Task requirements: Leave out the images; return the rest of the data exactly.

(Pictures paired with source code)
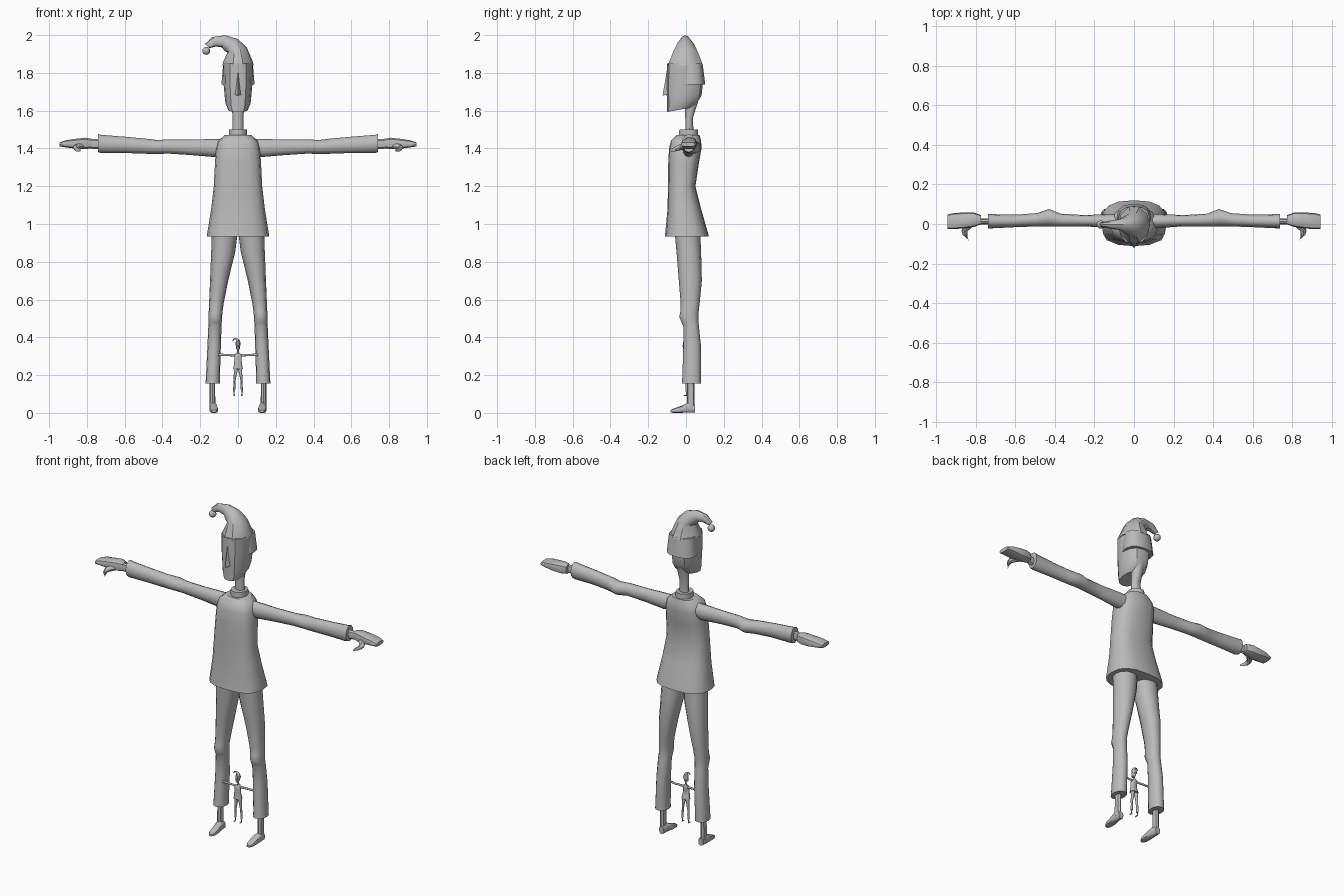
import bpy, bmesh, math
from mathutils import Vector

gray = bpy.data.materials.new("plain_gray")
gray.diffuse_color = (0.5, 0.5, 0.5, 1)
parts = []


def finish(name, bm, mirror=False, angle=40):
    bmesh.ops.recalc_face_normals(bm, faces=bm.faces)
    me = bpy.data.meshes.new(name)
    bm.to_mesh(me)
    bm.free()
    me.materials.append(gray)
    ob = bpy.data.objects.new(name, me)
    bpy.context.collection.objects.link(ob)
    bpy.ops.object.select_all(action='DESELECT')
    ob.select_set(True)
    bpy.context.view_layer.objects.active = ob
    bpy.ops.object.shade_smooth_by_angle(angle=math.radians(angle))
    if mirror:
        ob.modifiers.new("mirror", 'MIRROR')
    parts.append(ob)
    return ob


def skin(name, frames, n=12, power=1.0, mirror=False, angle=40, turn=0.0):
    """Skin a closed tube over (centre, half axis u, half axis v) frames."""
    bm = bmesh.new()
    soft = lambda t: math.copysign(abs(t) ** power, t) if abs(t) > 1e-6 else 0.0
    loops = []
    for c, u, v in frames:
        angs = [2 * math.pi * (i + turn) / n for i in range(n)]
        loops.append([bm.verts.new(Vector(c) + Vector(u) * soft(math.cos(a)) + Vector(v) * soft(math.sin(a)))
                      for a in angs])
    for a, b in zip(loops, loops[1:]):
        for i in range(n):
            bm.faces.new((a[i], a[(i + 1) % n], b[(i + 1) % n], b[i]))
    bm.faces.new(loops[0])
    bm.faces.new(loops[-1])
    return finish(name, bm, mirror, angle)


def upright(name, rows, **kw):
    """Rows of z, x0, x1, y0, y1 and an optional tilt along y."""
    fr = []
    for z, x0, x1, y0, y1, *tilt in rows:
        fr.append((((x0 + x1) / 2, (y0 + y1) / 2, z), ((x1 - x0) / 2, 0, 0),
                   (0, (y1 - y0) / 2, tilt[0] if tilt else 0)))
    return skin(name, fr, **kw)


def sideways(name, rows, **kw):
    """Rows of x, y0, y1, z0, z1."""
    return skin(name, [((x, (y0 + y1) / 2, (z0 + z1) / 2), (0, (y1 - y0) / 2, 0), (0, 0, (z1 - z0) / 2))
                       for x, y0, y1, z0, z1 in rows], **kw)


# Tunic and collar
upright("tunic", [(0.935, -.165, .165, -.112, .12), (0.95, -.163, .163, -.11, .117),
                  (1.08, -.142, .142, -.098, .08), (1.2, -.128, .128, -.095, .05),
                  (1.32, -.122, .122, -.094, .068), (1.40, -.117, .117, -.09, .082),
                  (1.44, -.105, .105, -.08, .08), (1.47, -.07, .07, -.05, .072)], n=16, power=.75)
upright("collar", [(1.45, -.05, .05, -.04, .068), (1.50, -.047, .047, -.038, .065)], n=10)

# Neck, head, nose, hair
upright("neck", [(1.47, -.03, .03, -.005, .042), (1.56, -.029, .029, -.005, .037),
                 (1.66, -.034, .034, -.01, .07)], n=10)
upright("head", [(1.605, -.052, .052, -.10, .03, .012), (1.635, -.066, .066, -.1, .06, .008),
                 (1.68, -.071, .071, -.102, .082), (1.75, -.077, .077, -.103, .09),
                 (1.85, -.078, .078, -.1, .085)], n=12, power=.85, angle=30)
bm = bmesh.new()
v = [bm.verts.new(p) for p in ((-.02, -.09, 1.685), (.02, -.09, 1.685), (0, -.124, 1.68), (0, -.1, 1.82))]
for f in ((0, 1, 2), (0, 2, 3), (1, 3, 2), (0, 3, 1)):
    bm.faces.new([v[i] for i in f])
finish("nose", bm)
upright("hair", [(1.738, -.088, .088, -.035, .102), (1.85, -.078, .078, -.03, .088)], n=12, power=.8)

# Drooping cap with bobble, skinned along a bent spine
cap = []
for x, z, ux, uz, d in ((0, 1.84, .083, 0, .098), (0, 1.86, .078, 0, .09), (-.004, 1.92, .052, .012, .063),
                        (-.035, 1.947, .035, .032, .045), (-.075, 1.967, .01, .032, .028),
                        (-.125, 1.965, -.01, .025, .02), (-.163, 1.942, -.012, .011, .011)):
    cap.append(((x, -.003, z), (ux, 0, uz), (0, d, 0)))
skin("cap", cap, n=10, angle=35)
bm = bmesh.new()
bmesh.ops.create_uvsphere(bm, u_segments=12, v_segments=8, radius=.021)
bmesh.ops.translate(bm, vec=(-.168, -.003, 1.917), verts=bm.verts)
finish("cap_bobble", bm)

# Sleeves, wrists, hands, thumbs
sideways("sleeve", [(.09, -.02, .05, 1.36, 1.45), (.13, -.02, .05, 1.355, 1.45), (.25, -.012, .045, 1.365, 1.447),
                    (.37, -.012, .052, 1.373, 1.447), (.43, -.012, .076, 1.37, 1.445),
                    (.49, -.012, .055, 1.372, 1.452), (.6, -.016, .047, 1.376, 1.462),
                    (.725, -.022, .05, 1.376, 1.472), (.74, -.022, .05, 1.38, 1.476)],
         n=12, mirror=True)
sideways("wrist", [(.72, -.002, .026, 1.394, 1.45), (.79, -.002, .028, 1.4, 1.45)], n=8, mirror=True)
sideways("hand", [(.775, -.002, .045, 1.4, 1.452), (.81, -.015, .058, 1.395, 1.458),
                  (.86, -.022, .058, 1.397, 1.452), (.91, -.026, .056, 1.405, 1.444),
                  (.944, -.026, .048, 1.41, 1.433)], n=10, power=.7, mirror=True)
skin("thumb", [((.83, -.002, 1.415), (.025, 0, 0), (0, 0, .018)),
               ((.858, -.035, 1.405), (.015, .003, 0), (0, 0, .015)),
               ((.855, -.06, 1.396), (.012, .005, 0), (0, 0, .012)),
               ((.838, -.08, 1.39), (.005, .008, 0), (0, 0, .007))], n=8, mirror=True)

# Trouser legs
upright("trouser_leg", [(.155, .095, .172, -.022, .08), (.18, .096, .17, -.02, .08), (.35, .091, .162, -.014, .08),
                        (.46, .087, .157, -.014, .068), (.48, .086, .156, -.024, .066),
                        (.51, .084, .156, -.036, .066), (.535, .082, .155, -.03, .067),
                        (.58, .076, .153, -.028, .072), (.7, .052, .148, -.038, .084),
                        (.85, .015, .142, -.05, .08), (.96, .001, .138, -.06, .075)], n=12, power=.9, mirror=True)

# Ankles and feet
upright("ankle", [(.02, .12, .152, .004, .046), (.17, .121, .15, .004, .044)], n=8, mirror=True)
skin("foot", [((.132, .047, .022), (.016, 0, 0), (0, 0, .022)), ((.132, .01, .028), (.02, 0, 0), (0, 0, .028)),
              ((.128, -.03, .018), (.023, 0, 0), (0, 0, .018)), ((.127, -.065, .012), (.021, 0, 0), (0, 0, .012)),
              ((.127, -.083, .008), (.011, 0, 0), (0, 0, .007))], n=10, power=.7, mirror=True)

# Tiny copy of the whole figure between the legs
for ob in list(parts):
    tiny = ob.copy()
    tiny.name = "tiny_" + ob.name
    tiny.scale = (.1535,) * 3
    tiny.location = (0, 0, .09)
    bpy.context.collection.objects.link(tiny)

Exercise output:
import bpy, bmesh, math
from mathutils import Vector

gray = bpy.data.materials.new("plain_gray")
gray.diffuse_color = (0.5, 0.5, 0.5, 1)
parts = []


def finish(name, bm, mirror=False, angle=40):
    bmesh.ops.recalc_face_normals(bm, faces=bm.faces)
    me = bpy.data.meshes.new(name)
    bm.to_mesh(me)
    bm.free()
    me.materials.append(gray)
    ob = bpy.data.objects.new(name, me)
    bpy.context.collection.objects.link(ob)
    bpy.ops.object.select_all(action='DESELECT')
    ob.select_set(True)
    bpy.context.view_layer.objects.active = ob
    bpy.ops.object.shade_smooth_by_angle(angle=math.radians(angle))
    if mirror:
        ob.modifiers.new("mirror", 'MIRROR')
    parts.append(ob)
    return ob


def skin(name, frames, n=12, power=1.0, mirror=False, angle=40, turn=0.0):
    """Skin a closed tube over (centre, half axis u, half axis v) frames."""
    bm = bmesh.new()
    soft = lambda t: math.copysign(abs(t) ** power, t) if abs(t) > 1e-6 else 0.0
    loops = []
    for c, u, v in frames:
        angs = [2 * math.pi * (i + turn) / n for i in range(n)]
        loops.append([bm.verts.new(Vector(c) + Vector(u) * soft(math.cos(a)) + Vector(v) * soft(math.sin(a)))
                      for a in angs])
    for a, b in zip(loops, loops[1:]):
        for i in range(n):
            bm.faces.new((a[i], a[(i + 1) % n], b[(i + 1) % n], b[i]))
    bm.faces.new(loops[0])
    bm.faces.new(loops[-1])
    return finish(name, bm, mirror, angle)


def upright(name, rows, **kw):
    """Rows of z, x0, x1, y0, y1 and an optional tilt along y."""
    fr = []
    for z, x0, x1, y0, y1, *tilt in rows:
        fr.append((((x0 + x1) / 2, (y0 + y1) / 2, z), ((x1 - x0) / 2, 0, 0),
                   (0, (y1 - y0) / 2, tilt[0] if tilt else 0)))
    return skin(name, fr, **kw)


def sideways(name, rows, **kw):
    """Rows of x, y0, y1, z0, z1."""
    return skin(name, [((x, (y0 + y1) / 2, (z0 + z1) / 2), (0, (y1 - y0) / 2, 0), (0, 0, (z1 - z0) / 2))
                       for x, y0, y1, z0, z1 in rows], **kw)


# Tunic and collar
upright("tunic", [(0.935, -.165, .165, -.112, .12), (0.95, -.163, .163, -.11, .117),
                  (1.08, -.142, .142, -.098, .08), (1.2, -.128, .128, -.095, .05),
                  (1.32, -.122, .122, -.094, .068), (1.40, -.117, .117, -.09, .082),
                  (1.44, -.105, .105, -.08, .08), (1.47, -.07, .07, -.05, .072)], n=16, power=.75)
upright("collar", [(1.45, -.05, .05, -.04, .068), (1.50, -.047, .047, -.038, .065)], n=10)

# Neck, head, nose, hair
upright("neck", [(1.47, -.03, .03, -.005, .042), (1.56, -.029, .029, -.005, .037),
                 (1.66, -.034, .034, -.01, .07)], n=10)
upright("head", [(1.605, -.052, .052, -.10, .03, .012), (1.635, -.066, .066, -.1, .06, .008),
                 (1.68, -.071, .071, -.102, .082), (1.75, -.077, .077, -.103, .09),
                 (1.85, -.078, .078, -.1, .085)], n=12, power=.85, angle=30)
bm = bmesh.new()
v = [bm.verts.new(p) for p in ((-.02, -.09, 1.685), (.02, -.09, 1.685), (0, -.124, 1.68), (0, -.1, 1.82))]
for f in ((0, 1, 2), (0, 2, 3), (1, 3, 2), (0, 3, 1)):
    bm.faces.new([v[i] for i in f])
finish("nose", bm)
upright("hair", [(1.738, -.088, .088, -.035, .102), (1.85, -.078, .078, -.03, .088)], n=12, power=.8)

# Drooping cap with bobble, skinned along a bent spine
cap = []
for x, z, ux, uz, d in ((0, 1.84, .083, 0, .098), (0, 1.86, .078, 0, .09), (-.004, 1.92, .052, .012, .063),
                        (-.035, 1.947, .035, .032, .045), (-.075, 1.967, .01, .032, .028),
                        (-.125, 1.965, -.01, .025, .02), (-.163, 1.942, -.012, .011, .011)):
    cap.append(((x, -.003, z), (ux, 0, uz), (0, d, 0)))
skin("cap", cap, n=10, angle=35)
bm = bmesh.new()
bmesh.ops.create_uvsphere(bm, u_segments=12, v_segments=8, radius=.021)
bmesh.ops.translate(bm, vec=(-.168, -.003, 1.917), verts=bm.verts)
finish("cap_bobble", bm)

# Sleeves, wrists, hands, thumbs
sideways("sleeve", [(.09, -.02, .05, 1.36, 1.45), (.13, -.02, .05, 1.355, 1.45), (.25, -.012, .045, 1.365, 1.447),
                    (.37, -.012, .052, 1.373, 1.447), (.43, -.012, .076, 1.37, 1.445),
                    (.49, -.012, .055, 1.372, 1.452), (.6, -.016, .047, 1.376, 1.462),
                    (.725, -.022, .05, 1.376, 1.472), (.74, -.022, .05, 1.38, 1.476)],
         n=12, mirror=True)
sideways("wrist", [(.72, -.002, .026, 1.394, 1.45), (.79, -.002, .028, 1.4, 1.45)], n=8, mirror=True)
sideways("hand", [(.775, -.002, .045, 1.4, 1.452), (.81, -.015, .058, 1.395, 1.458),
                  (.86, -.022, .058, 1.397, 1.452), (.91, -.026, .056, 1.405, 1.444),
                  (.944, -.026, .048, 1.41, 1.433)], n=10, power=.7, mirror=True)
skin("thumb", [((.83, -.002, 1.415), (.025, 0, 0), (0, 0, .018)),
               ((.858, -.035, 1.405), (.015, .003, 0), (0, 0, .015)),
               ((.855, -.06, 1.396), (.012, .005, 0), (0, 0, .012)),
               ((.838, -.08, 1.39), (.005, .008, 0), (0, 0, .007))], n=8, mirror=True)

# Trouser legs
upright("trouser_leg", [(.155, .095, .172, -.022, .08), (.18, .096, .17, -.02, .08), (.35, .091, .162, -.014, .08),
                        (.46, .087, .157, -.014, .068), (.48, .086, .156, -.024, .066),
                        (.51, .084, .156, -.036, .066), (.535, .082, .155, -.03, .067),
                        (.58, .076, .153, -.028, .072), (.7, .052, .148, -.038, .084),
                        (.85, .015, .142, -.05, .08), (.96, .001, .138, -.06, .075)], n=12, power=.9, mirror=True)

# Ankles and feet
upright("ankle", [(.02, .12, .152, .004, .046), (.17, .121, .15, .004, .044)], n=8, mirror=True)
skin("foot", [((.132, .047, .022), (.016, 0, 0), (0, 0, .022)), ((.132, .01, .028), (.02, 0, 0), (0, 0, .028)),
              ((.128, -.03, .018), (.023, 0, 0), (0, 0, .018)), ((.127, -.065, .012), (.021, 0, 0), (0, 0, .012)),
              ((.127, -.083, .008), (.011, 0, 0), (0, 0, .007))], n=10, power=.7, mirror=True)

# Tiny copy of the whole figure between the legs
for ob in list(parts):
    tiny = ob.copy()
    tiny.name = "tiny_" + ob.name
    tiny.scale = (.1535,) * 3
    tiny.location = (0, 0, .09)
    bpy.context.collection.objects.link(tiny)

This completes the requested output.